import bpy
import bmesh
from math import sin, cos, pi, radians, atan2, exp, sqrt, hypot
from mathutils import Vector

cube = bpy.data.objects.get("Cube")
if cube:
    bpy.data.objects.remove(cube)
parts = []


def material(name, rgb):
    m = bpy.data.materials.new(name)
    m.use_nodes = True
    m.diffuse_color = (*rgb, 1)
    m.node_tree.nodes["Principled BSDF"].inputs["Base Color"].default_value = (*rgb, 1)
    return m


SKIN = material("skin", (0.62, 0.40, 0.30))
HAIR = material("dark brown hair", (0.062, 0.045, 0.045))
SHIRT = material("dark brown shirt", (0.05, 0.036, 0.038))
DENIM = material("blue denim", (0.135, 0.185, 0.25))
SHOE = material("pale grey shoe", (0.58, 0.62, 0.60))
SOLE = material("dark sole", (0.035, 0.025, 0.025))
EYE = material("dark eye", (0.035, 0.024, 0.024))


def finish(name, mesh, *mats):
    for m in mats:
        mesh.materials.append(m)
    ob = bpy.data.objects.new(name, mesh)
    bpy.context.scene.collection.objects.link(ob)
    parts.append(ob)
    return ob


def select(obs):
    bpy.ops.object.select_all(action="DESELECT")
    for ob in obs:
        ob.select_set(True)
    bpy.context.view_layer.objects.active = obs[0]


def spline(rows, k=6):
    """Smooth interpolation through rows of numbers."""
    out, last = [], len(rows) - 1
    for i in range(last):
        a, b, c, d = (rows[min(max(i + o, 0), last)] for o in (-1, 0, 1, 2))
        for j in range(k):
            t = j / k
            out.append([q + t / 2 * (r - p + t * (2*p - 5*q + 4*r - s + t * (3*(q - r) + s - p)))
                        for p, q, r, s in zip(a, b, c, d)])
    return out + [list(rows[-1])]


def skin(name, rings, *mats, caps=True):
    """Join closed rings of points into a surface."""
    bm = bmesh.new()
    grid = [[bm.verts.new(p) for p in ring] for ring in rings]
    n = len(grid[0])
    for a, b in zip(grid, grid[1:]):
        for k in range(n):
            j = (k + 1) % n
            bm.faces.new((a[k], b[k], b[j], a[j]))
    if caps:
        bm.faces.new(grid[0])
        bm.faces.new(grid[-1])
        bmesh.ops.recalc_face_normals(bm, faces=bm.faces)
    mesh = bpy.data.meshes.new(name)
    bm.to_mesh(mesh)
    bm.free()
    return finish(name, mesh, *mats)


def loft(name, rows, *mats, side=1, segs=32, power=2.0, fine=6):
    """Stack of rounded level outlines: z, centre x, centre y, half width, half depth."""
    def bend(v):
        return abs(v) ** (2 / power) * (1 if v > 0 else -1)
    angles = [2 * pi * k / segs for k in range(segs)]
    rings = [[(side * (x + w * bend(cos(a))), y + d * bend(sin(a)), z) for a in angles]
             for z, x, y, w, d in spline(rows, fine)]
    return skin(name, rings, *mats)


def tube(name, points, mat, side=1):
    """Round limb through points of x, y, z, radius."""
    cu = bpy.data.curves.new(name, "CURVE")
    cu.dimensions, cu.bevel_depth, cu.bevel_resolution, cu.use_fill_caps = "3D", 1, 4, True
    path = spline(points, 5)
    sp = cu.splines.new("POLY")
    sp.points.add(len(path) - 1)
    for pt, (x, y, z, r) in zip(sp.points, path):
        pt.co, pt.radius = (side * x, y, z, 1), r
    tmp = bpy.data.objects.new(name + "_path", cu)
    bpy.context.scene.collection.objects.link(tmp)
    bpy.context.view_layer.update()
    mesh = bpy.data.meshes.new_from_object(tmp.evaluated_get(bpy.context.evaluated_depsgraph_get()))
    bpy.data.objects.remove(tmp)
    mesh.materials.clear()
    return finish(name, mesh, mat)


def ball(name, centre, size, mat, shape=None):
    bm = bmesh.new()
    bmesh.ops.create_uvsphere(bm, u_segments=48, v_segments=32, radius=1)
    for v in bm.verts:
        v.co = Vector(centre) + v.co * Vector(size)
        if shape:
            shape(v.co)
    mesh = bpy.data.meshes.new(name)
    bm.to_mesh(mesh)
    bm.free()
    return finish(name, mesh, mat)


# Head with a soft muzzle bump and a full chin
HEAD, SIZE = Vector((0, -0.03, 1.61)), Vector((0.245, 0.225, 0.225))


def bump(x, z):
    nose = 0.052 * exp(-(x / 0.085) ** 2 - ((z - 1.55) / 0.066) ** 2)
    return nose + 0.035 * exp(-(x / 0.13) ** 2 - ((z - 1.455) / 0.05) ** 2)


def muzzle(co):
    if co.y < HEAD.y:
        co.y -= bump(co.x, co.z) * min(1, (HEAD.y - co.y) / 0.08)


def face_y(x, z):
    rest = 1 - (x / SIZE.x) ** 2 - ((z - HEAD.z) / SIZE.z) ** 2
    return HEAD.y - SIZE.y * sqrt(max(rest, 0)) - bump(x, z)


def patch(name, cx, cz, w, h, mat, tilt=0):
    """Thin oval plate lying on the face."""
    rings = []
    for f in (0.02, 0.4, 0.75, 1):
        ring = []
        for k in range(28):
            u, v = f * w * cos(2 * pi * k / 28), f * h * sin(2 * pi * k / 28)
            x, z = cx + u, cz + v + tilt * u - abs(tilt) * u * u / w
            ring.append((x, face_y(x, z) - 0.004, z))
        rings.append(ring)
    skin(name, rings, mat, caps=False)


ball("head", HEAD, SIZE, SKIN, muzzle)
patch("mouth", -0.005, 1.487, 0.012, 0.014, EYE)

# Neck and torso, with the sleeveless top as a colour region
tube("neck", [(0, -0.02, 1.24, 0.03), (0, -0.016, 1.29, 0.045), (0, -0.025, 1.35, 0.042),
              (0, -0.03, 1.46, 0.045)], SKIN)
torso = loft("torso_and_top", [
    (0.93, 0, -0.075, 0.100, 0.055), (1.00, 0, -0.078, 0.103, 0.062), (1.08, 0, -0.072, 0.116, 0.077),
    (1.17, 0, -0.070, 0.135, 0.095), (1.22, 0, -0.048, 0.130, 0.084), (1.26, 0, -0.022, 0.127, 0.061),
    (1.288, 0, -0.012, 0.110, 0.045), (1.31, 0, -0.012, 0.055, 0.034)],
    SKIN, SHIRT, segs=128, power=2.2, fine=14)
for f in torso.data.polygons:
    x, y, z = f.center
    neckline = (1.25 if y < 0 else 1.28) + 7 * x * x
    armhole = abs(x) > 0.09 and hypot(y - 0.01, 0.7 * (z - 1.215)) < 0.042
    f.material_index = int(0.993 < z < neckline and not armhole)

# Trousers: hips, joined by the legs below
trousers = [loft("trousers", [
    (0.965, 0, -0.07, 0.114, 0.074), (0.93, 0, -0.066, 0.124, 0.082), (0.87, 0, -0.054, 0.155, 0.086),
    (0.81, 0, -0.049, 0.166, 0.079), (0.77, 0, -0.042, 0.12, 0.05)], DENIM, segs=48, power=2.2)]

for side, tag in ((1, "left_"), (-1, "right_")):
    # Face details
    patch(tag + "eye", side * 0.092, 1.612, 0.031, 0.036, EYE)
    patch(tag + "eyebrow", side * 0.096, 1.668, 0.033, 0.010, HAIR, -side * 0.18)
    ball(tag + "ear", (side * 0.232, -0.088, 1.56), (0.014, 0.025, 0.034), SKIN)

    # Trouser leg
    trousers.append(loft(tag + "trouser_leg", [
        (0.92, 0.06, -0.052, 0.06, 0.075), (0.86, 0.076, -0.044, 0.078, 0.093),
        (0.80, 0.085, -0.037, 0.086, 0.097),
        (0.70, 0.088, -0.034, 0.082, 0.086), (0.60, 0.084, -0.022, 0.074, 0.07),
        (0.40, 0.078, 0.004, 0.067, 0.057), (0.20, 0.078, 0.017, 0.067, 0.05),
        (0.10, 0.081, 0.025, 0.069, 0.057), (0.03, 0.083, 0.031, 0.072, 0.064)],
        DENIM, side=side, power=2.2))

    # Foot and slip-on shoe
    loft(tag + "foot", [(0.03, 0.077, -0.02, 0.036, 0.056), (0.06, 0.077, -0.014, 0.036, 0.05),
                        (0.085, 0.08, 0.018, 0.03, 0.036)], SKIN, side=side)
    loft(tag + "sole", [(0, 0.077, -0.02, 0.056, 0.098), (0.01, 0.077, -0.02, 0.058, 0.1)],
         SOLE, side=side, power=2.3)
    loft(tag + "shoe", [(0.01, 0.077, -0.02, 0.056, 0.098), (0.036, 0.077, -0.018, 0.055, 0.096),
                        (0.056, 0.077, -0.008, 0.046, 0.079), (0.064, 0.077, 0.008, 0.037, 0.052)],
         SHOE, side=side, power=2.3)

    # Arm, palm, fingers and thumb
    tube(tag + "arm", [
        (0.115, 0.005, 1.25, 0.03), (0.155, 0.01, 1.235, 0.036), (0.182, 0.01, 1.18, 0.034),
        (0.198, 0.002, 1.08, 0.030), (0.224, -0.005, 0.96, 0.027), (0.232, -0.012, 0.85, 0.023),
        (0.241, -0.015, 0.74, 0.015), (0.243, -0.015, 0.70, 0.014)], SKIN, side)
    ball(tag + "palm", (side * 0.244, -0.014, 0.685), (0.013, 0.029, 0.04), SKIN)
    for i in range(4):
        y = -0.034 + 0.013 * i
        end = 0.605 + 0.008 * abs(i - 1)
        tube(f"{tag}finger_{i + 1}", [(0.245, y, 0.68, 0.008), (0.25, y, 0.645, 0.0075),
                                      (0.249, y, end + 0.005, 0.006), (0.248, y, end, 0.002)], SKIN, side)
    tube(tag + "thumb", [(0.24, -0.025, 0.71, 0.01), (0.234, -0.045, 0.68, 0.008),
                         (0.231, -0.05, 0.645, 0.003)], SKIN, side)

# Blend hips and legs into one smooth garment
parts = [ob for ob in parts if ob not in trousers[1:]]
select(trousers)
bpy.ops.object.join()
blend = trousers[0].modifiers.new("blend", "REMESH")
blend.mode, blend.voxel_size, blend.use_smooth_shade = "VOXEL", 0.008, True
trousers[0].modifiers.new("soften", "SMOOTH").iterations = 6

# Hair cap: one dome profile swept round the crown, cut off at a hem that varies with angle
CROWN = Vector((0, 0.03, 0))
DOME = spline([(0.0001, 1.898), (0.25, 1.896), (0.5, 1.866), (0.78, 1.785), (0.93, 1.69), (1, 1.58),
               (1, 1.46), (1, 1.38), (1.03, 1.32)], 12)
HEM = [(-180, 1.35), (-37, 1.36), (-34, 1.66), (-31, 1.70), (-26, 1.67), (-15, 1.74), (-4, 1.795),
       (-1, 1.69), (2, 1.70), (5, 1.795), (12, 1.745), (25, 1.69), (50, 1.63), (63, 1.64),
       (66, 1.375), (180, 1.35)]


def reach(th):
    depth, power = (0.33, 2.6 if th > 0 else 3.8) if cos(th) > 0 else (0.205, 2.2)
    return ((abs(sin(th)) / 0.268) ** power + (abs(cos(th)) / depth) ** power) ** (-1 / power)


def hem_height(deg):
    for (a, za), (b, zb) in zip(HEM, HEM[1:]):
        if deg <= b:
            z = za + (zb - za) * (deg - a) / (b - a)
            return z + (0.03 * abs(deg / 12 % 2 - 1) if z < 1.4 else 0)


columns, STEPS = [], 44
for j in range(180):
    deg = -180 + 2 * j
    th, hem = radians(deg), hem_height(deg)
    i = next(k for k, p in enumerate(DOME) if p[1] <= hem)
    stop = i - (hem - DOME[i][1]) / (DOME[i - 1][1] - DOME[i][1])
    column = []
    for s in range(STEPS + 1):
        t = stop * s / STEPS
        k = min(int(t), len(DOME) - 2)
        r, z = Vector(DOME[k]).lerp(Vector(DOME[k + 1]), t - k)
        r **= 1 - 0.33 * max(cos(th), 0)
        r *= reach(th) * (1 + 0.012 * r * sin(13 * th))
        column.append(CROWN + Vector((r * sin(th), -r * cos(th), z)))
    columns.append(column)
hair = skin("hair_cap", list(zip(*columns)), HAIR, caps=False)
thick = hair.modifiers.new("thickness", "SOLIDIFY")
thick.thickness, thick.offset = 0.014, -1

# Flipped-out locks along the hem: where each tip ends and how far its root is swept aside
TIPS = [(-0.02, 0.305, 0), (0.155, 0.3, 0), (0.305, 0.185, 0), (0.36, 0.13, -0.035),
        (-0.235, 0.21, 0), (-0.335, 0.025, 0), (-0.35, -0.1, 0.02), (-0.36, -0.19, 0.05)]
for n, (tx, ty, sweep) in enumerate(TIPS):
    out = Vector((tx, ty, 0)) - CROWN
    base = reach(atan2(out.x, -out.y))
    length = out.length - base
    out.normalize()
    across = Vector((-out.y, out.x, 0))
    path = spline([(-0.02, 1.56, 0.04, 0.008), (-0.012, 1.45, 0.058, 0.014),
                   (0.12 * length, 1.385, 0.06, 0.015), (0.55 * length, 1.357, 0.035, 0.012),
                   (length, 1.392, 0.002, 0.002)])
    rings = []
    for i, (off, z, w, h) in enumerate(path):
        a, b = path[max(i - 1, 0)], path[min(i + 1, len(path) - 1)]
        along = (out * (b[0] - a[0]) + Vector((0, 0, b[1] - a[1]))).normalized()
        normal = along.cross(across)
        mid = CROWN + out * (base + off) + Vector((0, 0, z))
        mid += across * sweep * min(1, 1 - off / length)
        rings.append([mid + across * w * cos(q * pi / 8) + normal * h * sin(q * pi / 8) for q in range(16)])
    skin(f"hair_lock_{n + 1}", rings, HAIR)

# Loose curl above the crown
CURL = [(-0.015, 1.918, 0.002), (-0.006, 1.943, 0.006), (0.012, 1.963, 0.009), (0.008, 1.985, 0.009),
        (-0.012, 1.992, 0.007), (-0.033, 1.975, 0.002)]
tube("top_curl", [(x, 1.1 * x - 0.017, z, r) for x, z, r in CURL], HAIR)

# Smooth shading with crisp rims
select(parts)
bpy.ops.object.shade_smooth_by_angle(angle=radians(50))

→ **TASK STATEMENT**: Of the lines above, extract only those from the line with "from math import" to the line with "(0.58, 0.62, 0.60))", both included, exactly as written.

→ **FINISHED EXERCISE**:
from math import sin, cos, pi, radians, atan2, exp, sqrt, hypot
from mathutils import Vector

cube = bpy.data.objects.get("Cube")
if cube:
    bpy.data.objects.remove(cube)
parts = []


def material(name, rgb):
    m = bpy.data.materials.new(name)
    m.use_nodes = True
    m.diffuse_color = (*rgb, 1)
    m.node_tree.nodes["Principled BSDF"].inputs["Base Color"].default_value = (*rgb, 1)
    return m


SKIN = material("skin", (0.62, 0.40, 0.30))
HAIR = material("dark brown hair", (0.062, 0.045, 0.045))
SHIRT = material("dark brown shirt", (0.05, 0.036, 0.038))
DENIM = material("blue denim", (0.135, 0.185, 0.25))
SHOE = material("pale grey shoe", (0.58, 0.62, 0.60))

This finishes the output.